> [WHAT YOU HAVE TO DO] Pull out from the material below all lines with "distance".

> [RECORDS SHOWN]
━━━━━━
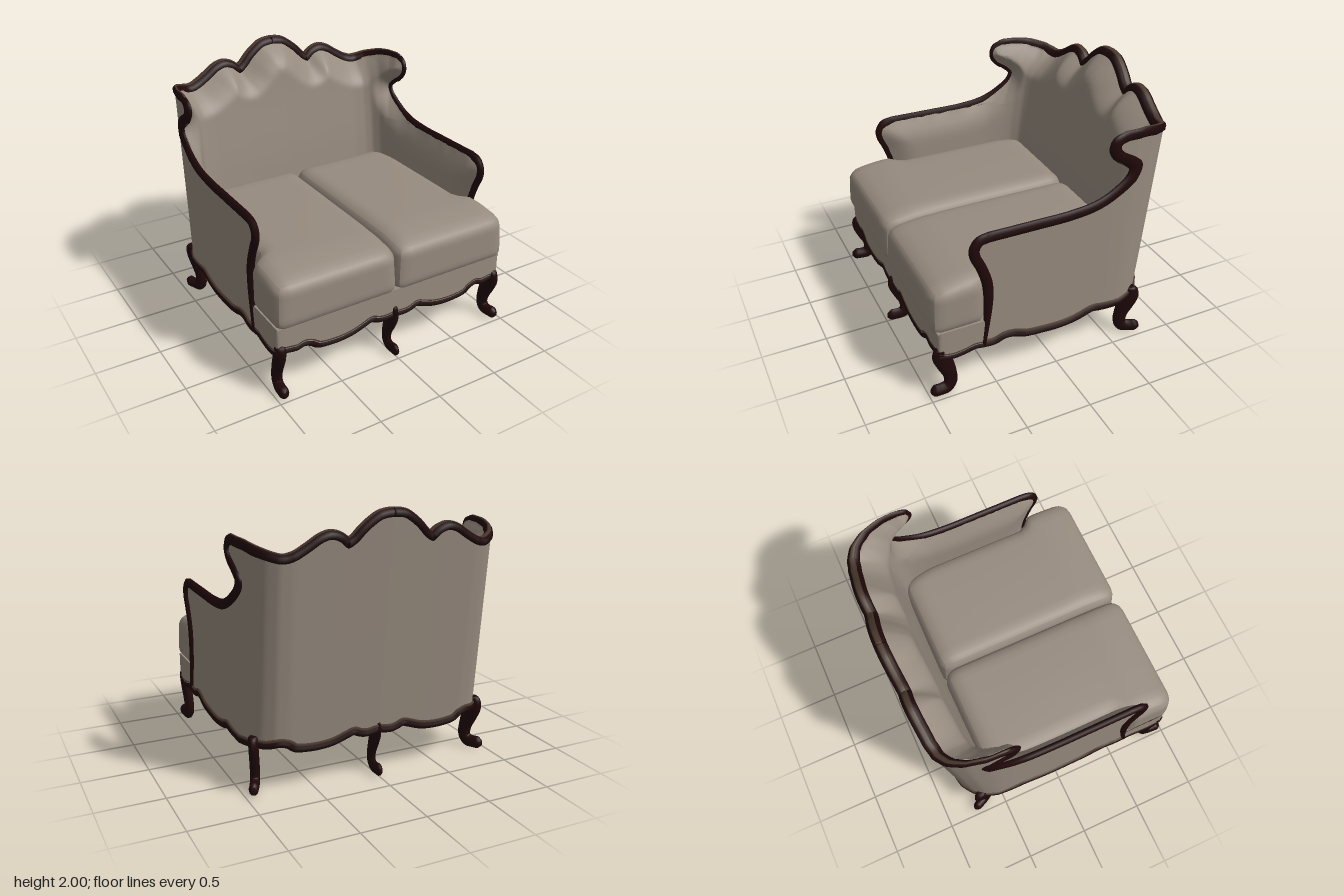
import * as THREE from 'three';
import { mergeGeometries, mergeVertices } from 'three/addons/utils/BufferGeometryUtils.js';

const { lerp, clamp, smoothstep } = THREE.MathUtils;
const fabric = new THREE.MeshStandardMaterial({ color: 0x978b7f, side: THREE.DoubleSide });
fabric.name = 'taupe fabric';
const wood = new THREE.MeshStandardMaterial({ color: 0x200809 });
wood.name = 'dark mahogany';
const edging = new THREE.MeshStandardMaterial({ color: 0x4a392e });
edging.name = 'brown edging';

// Half plan, from back centre round the side to front centre:
// distance s, outer x, outer z, inner x, inner z
const PLAN = [
  [-1.65, 0, -0.82, 0, -0.56], [-1.25, 0.4, -0.815, 0.37, -0.555], [-0.95, 0.7, -0.805, 0.65, -0.545],
  [-0.86, 0.79, -0.785, 0.735, -0.53], [-0.76, 0.87, -0.73, 0.79, -0.505], [-0.66, 0.93, -0.65, 0.835, -0.46],
  [-0.55, 0.965, -0.55, 0.86, -0.41], [-0.42, 0.97, -0.42, 0.872, -0.35], [-0.3, 0.97, -0.3, 0.88, -0.28],
  [0.84, 0.97, 0.84, 0.88, 0.84], [0.92, 0.97, 0.92, 0.89, 0.84], [1.0, 0.89, 0.92, 0.89, 0.84],
  [1.89, 0, 0.92, 0, 0.84],
];
// Scalloped lower edge: distance s, height
const APRON = [
  [-1.65, 0.37], [-1.55, 0.355], [-1.5, 0.365], [-1.45, 0.385], [-1.4, 0.37], [-1.3, 0.335], [-1.2, 0.32],
  [-1.1, 0.32], [-1, 0.335], [-0.95, 0.37], [-0.89, 0.385], [-0.8, 0.37], [-0.7, 0.37], [-0.5, 0.36],
  [-0.38, 0.37], [-0.3, 0.38], [-0.2, 0.35], [-0.1, 0.33], [0, 0.325], [0.1, 0.33], [0.25, 0.345],
  [0.35, 0.38], [0.42, 0.385], [0.5, 0.36], [0.58, 0.365], [0.65, 0.375], [0.72, 0.36], [0.82, 0.35],
  [0.92, 0.37], [0.98, 0.385], [1.07, 0.375], [1.13, 0.39], [1.19, 0.37], [1.24, 0.335], [1.34, 0.32],
  [1.44, 0.32], [1.54, 0.335], [1.64, 0.37], [1.69, 0.385], [1.74, 0.365], [1.79, 0.355], [1.89, 0.36],
];

function lookup(table, x) {
  let i = 1;
  while (i < table.length - 1 && x > table[i][0]) i++;
  const a = table[i - 1], b = table[i];
  const k = clamp((x - a[0]) / (b[0] - a[0]), 0, 1);
  return a.map((v, j) => lerp(v, b[j], k));
}

const smooth = (pts, n) => new THREE.CatmullRomCurve3(
  pts.map(p => new THREE.Vector3(p[0], p[1], p[2] || 0)), false, 'centripetal').getPoints(n).map(p => p.toArray());

// Show-wood outline: arm front, arm top and wing, crest scallops
const FRONT = smooth([[0.585, 0.37], [0.56, 0.55], [0.545, 0.75], [0.555, 0.9], [0.6, 1.04], [0.64, 1.13],
  [0.645, 1.19], [0.61, 1.245], [0.54, 1.262]], 50);
const WING = smooth([[0.54, 1.262], [0.2, 1.26], [-0.1, 1.262], [-0.3, 1.29], [-0.45, 1.36], [-0.54, 1.45],
  [-0.555, 1.52], [-0.51, 1.58], [-0.43, 1.65], [-0.405, 1.7], [-0.42, 1.75], [-0.48, 1.78]], 110);
const CREST = smooth([[-0.48, 1.78], [-0.6, 1.77], [-0.72, 1.735], [-0.88, 1.695], [-0.95, 1.71], [-1.05, 1.765],
  [-1.13, 1.815], [-1.2, 1.835], [-1.27, 1.815], [-1.33, 1.765]], 60);
const CROWN = smooth([[-1.33, 1.765], [-1.38, 1.8], [-1.45, 1.87], [-1.55, 1.94], [-1.6, 1.953], [-1.65, 1.957]], 30);
const RAIL = [...FRONT, ...WING.slice(1), ...CREST.slice(1), ...CROWN.slice(1)];
const TOP = RAIL.filter(p => p[0] < -0.4 && p[1] > 1.69).reverse();
const swap = pts => pts.map(p => [p[1], p[0]]);
const FRONT_EDGE = swap(FRONT);
const WING_EDGE = swap(WING.filter(p => p[0] < -0.05));

// Place a point of the unrolled shell: d is inset in units, f blends to the inner plan
const shellMap = m => (s, y, d = 0, f = 0) => {
  const [, xo, zo, xi, zi] = lookup(PLAN, s);
  const k = f + d / Math.hypot(xi - xo, zi - zo);
  const lean = 0.107 * (y - 0.4) * smoothstep(-zo, 0.4, 0.78);
  return [m * lerp(xo, xi, k), y, lerp(zo, zi, k) - lean];
};

function build(pos, index) {
  const g = new THREE.BufferGeometry();
  g.setAttribute('position', new THREE.Float32BufferAttribute(pos, 3));
  g.setIndex(index);
  g.computeVertexNormals();
  return g;
}

function gridGeometry(nu, nv, point, flip) {
  const pos = [], idx = [];
  for (let j = 0; j <= nv; j++) for (let i = 0; i <= nu; i++) pos.push(...point(i / nu, j / nv));
  for (let j = 0; j < nv; j++) for (let i = 0; i < nu; i++) {
    const a = j * (nu + 1) + i, b = a + 1, c = a + nu + 1, d = c + 1;
    idx.push(...(flip ? [a, c, b, b, c, d] : [a, b, c, b, d, c]));
  }
  return build(pos, idx);
}

// Join grids along their shared edges into one smooth skin
function joinSkin(grids) {
  const merged = mergeGeometries(grids);
  merged.deleteAttribute('normal');
  const skin = mergeVertices(merged, 1e-4);
  skin.computeVertexNormals();
  return skin;
}

// Sweep an oval section along a flat path; section(p) gives [in-plane half, depth half, depth centre, in-plane shift]
function sweep(path, section, map, sides = 8) {
  const pos = [], idx = [], n = path.length;
  path.forEach((p, i) => {
    const a = path[Math.max(i - 1, 0)], b = path[Math.min(i + 1, n - 1)];
    const len = Math.hypot(b[0] - a[0], b[1] - a[1]) || 1;
    const nx = -(b[1] - a[1]) / len, ny = (b[0] - a[0]) / len;
    const [r, h, c, shift = 0] = section(p);
    for (let k = 0; k < sides; k++) {
      const t = (k + 0.5) / sides * Math.PI * 2, q = r * Math.cos(t) * 1.06 + shift;
      pos.push(...map(p[0] + nx * q, p[1] + ny * q, c + h * Math.sin(t) * 1.06));
    }
  });
  for (let i = 0; i < n - 1; i++) for (let k = 0; k < sides; k++) {
    const a = i * sides + k, b = i * sides + (k + 1) % sides;
    idx.push(a, b, a + sides, b, b + sides, a + sides);
  }
  for (let k = 1; k < sides - 1; k++) {
    const e = (n - 1) * sides;
    idx.push(0, k + 1, k, e, e + k, e + k + 1);
  }
  // turn the faces outward by the sign of the volume
  let volume = 0;
  const v = k => new THREE.Vector3().fromArray(pos, idx[k] * 3);
  for (let k = 0; k < idx.length; k += 3) volume += v(k).dot(v(k + 1).cross(v(k + 2)));
  if (volume < 0) idx.reverse();
  return build(pos, idx);
}

// Seat cushion: soft top edges, tighter lower edges, front lobe wider than the space between the arms
function cushionGeometry(m) {
  const half = [0.4925, 0.1975, 0.7775];
  const g = new THREE.BoxGeometry(...half.map(c => c * 2), 18, 12, 26);
  const p = g.attributes.position, v = new THREE.Vector3(), core = new THREE.Vector3();
  for (let i = 0; i < p.count; i++) {
    v.fromBufferAttribute(p, i);
    const r = lerp(0.065, 0.115, smoothstep(v.y, -half[1], half[1]));
    core.set(...v.toArray().map((c, k) => clamp(c, -half[k] + r, half[k] - r)));
    v.sub(core).normalize().multiplyScalar(r).add(core);
    const z = v.z + 0.1875, up = Math.max(0, v.y / half[1]);
    const x = (v.x + 0.4925) * lerp(0.9, 1, smoothstep(z, 0.5, 0.62)) * (1 - 0.05 * smoothstep(-z, 0.3, 0.6));
    const crown = 0.012 * (1 - (v.x / half[0]) ** 2) * (1 - (v.z / half[2]) ** 2);
    p.setXYZ(i, m * x, v.y + 0.7575 + up * (crown - 0.03 * smoothstep(z, 0.65, 0.95)), z);
  }
  if (m < 0) g.index.array.reverse();
  g.computeVertexNormals();
  return g;
}

// Cabriole leg: offset along its facing, height, thickness
const LEG = smooth([[0, 0.43, 0.03], [0, 0.41, 0.052], [0, 0.35, 0.066], [-0.03, 0.26, 0.062], [-0.06, 0.17, 0.05],
  [-0.065, 0.09, 0.048], [-0.035, 0.052, 0.05], [0.02, 0.048, 0.045], [0.06, 0.052, 0.045], [0.09, 0.056, 0.02]], 32);
function legGeometry(x, z, angle, width) {
  const c = Math.cos(angle), s = Math.sin(angle);
  return sweep(LEG, p => [p[2], width * Math.min(1, p[2] / 0.045), 0],
    (u, y, d) => [x + u * s + d * c, Math.max(y, 0), z + u * c - d * s], 10);
}

export function createModel() {
  const model = new THREE.Group();
  const add = (name, geometry, material) => {
    const mesh = new THREE.Mesh(geometry, material);
    mesh.name = name;
    model.add(mesh);
  };
  const apron = s => lookup(APRON, s)[1];
  const padding = (s, y) => {
    const gap = Math.min(...RAIL.map(p => Math.hypot(p[0] - s, p[1] - y)));
    return 0.2 + 0.8 * Math.sqrt(smoothstep(gap, 0, 0.2)) * (1 - 0.1 * smoothstep(y, 1, 1.7));
  };
  // upholstery bands (arms and lower back, wings, scalloped top) share their columns behind s = -0.6
  const column = (edge, u) => u < 0.3 ? lerp(edge, -0.6, u / 0.3) : lerp(-0.6, -1.65, (u - 0.3) / 0.7);
  const bands = [
    [20, (u, v) => {
      const s = column(lookup(FRONT_EDGE, lerp(0.37, 1.262, v))[1], u);
      return [s, lerp(apron(s), 1.262, v)];
    }],
    [22, (u, v) => {
      const y = lerp(1.262, 1.69, v);
      return [column(lookup(WING_EDGE, y)[1], u), y];
    }],
    [8, (u, v) => {
      const s = column(lookup(WING_EDGE, 1.69)[1], u);
      return [s, lerp(1.69, Math.max(1.692, lookup(TOP, s)[1]), v)];
    }],
  ];

  for (const m of [1, -1]) {
    const side = m > 0 ? 'left' : 'right', at = shellMap(m);
    const skin = (flip, point) => joinSkin(bands.map(([nv, place]) =>
      gridGeometry(70, nv, (u, v) => point(...place(u, v)), flip)));
    add(side + 'OuterUpholstery', skin(m < 0, (s, y) => at(s, y)), fabric);
    add(side + 'InnerUpholstery', skin(m > 0, (s, y) => at(s, y, 0, padding(s, y))), fabric);

    // carved rail round arm, wing and crest
    const back = s => smoothstep(-s, 0.5, 0.95);
    add(side + 'ShowRail', sweep(RAIL, ([s, y]) =>
      [lerp(0.017, 0.037, smoothstep(y, 0.38, 0.9)), lerp(0.024, 0.047, back(s)), 0.035 * back(s)], at), wood);
    add(side + 'CrestEdging', sweep(RAIL.filter(p => p[0] < -0.45 && p[1] > 1.6),
      ([s]) => [0.006, lerp(0.01, 0.022, back(s)), 0.035 * back(s), -0.035], at, 6), edging);

    // scalloped apron with its edging
    const lower = smooth(APRON, 160);
    add(side + 'Apron', sweep(lower, () => [0.026, 0.026, 0.006, -0.004], at), wood);
    add(side + 'ApronEdging', sweep(lower, () => [0.013, 0.022, 0.006, 0.025], at, 6), edging);

    // seat front and cushion
    add(side + 'SeatFront', gridGeometry(66, 2, (u, v) => {
      const s = lerp(0.57, 1.89, u);
      return at(s, lerp(apron(s), 0.572, v), -0.012);
    }, m > 0), fabric);
    add(side + 'SeatCushion', cushionGeometry(m), fabric);

    add(side + 'FrontLeg', legGeometry(m * 0.945, 0.9, m * 0.08, 0.036), wood);
    add(side + 'BackLeg', legGeometry(m * 0.915, -0.68, m * 2.7, 0.034), wood);
  }

  // top of the seat front, under the cushion lobes
  const deck = new THREE.BoxGeometry(1.95, 0.012, 0.36);
  deck.translate(0, 0.566, 0.75);
  add('seatFrontDeck', deck, fabric);

  add('middleFrontLeg', legGeometry(0, 0.9, 0, 0.024), wood);
  add('middleBackLeg', legGeometry(0, -0.775, Math.PI, 0.024), wood);
  return model;
}
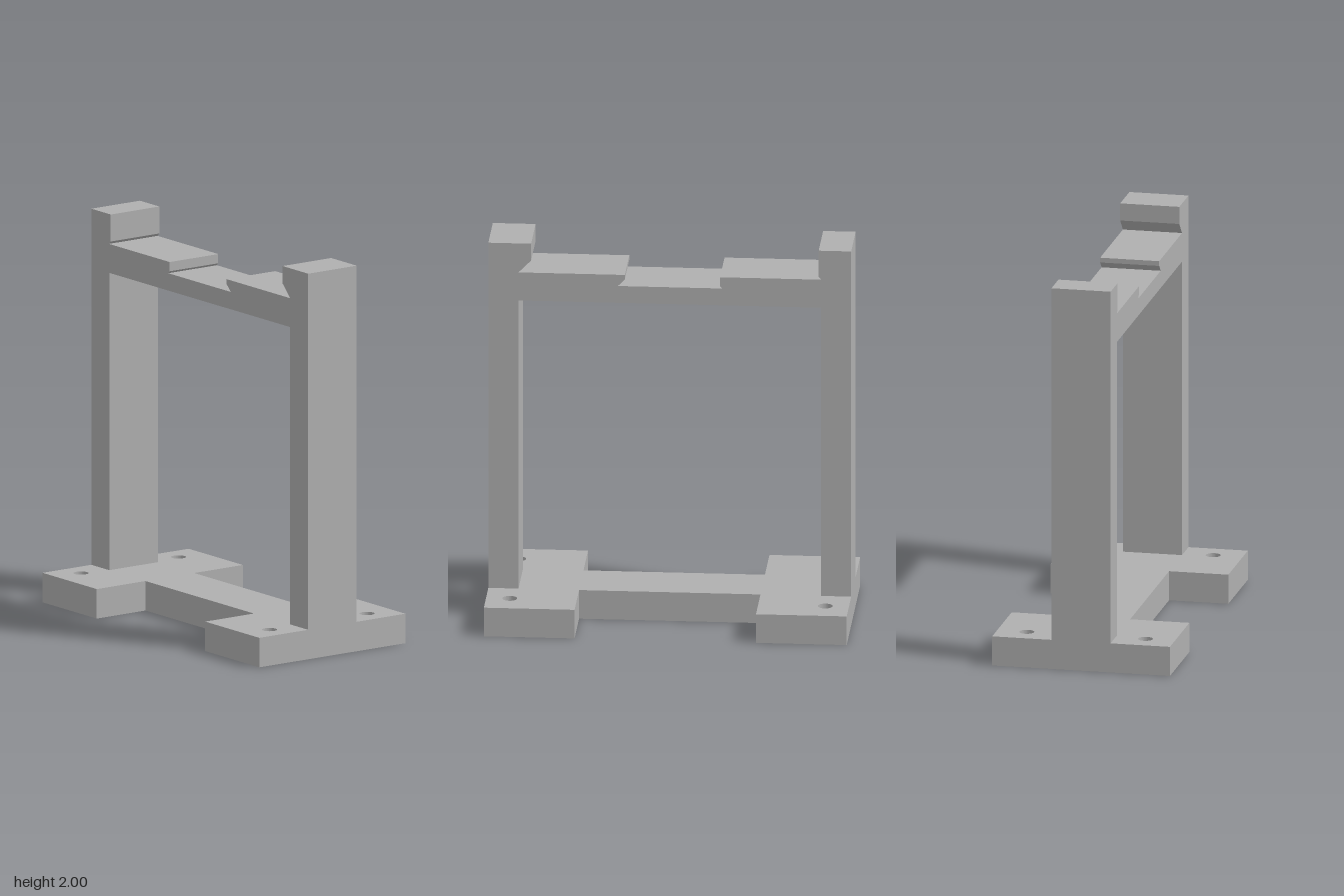
import * as THREE from 'three';

const shapeFrom = (points) => new THREE.Shape(points.map(([x, y]) => new THREE.Vector2(x, y)));

export function createModel() {
  const model = new THREE.Group();
  model.name = 'mountingStand';
  const grey = new THREE.MeshStandardMaterial({ color: 0xb0b0b0 });
  grey.name = 'grey';

  // H-shaped base plate with a screw hole in each foot
  const W = 0.92, D = 0.46, footX = 0.46, barZ = 0.153, baseH = 0.153;
  const plate = shapeFrom([
    [-W, -D], [-footX, -D], [-footX, -barZ], [footX, -barZ], [footX, -D], [W, -D],
    [W, D], [footX, D], [footX, barZ], [-footX, barZ], [-footX, D], [-W, D],
  ]);
  for (const sx of [-1, 1]) for (const sz of [-1, 1]) {
    plate.holes.push(new THREE.Path().absarc(sx * 0.8, sz * 0.307, 0.038, 0, Math.PI * 2, true));
  }
  const baseGeometry = new THREE.ExtrudeGeometry(plate, { depth: baseH, bevelEnabled: false, curveSegments: 16 });
  baseGeometry.rotateX(-Math.PI / 2);
  const base = new THREE.Mesh(baseGeometry, grey);
  base.name = 'basePlate';
  model.add(base);

  // Upright frame: two posts and a crossbar with undercut notches along its top
  const inner = 0.767, beamBottom = 1.695, beamTop = 1.845, notch = 1.785;
  const profile = shapeFrom([
    [-W, baseH], [-inner, baseH], [-inner, beamBottom],
    [inner, beamBottom], [inner, baseH], [W, baseH],
    [W, 2], [0.703, 2], [0.703, 1.91], [0.767, beamTop],
    [0.228, beamTop], [0.228, 1.82], [0.263, notch],
    [-0.267, notch], [-0.255, 1.797], [-0.255, beamTop],
    [-0.77, beamTop], [-0.755, 1.86], [-0.755, 2], [-W, 2],
  ]);
  const frameGeometry = new THREE.ExtrudeGeometry(profile, { depth: barZ * 2, bevelEnabled: false });
  frameGeometry.translate(0, 0, -barZ);
  const frame = new THREE.Mesh(frameGeometry, grey);
  frame.name = 'uprightFrame';
  model.add(frame);

  return model;
}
━━━━━━
> [YOUR RESPONSE]
// distance s, outer x, outer z, inner x, inner z
// Scalloped lower edge: distance s, height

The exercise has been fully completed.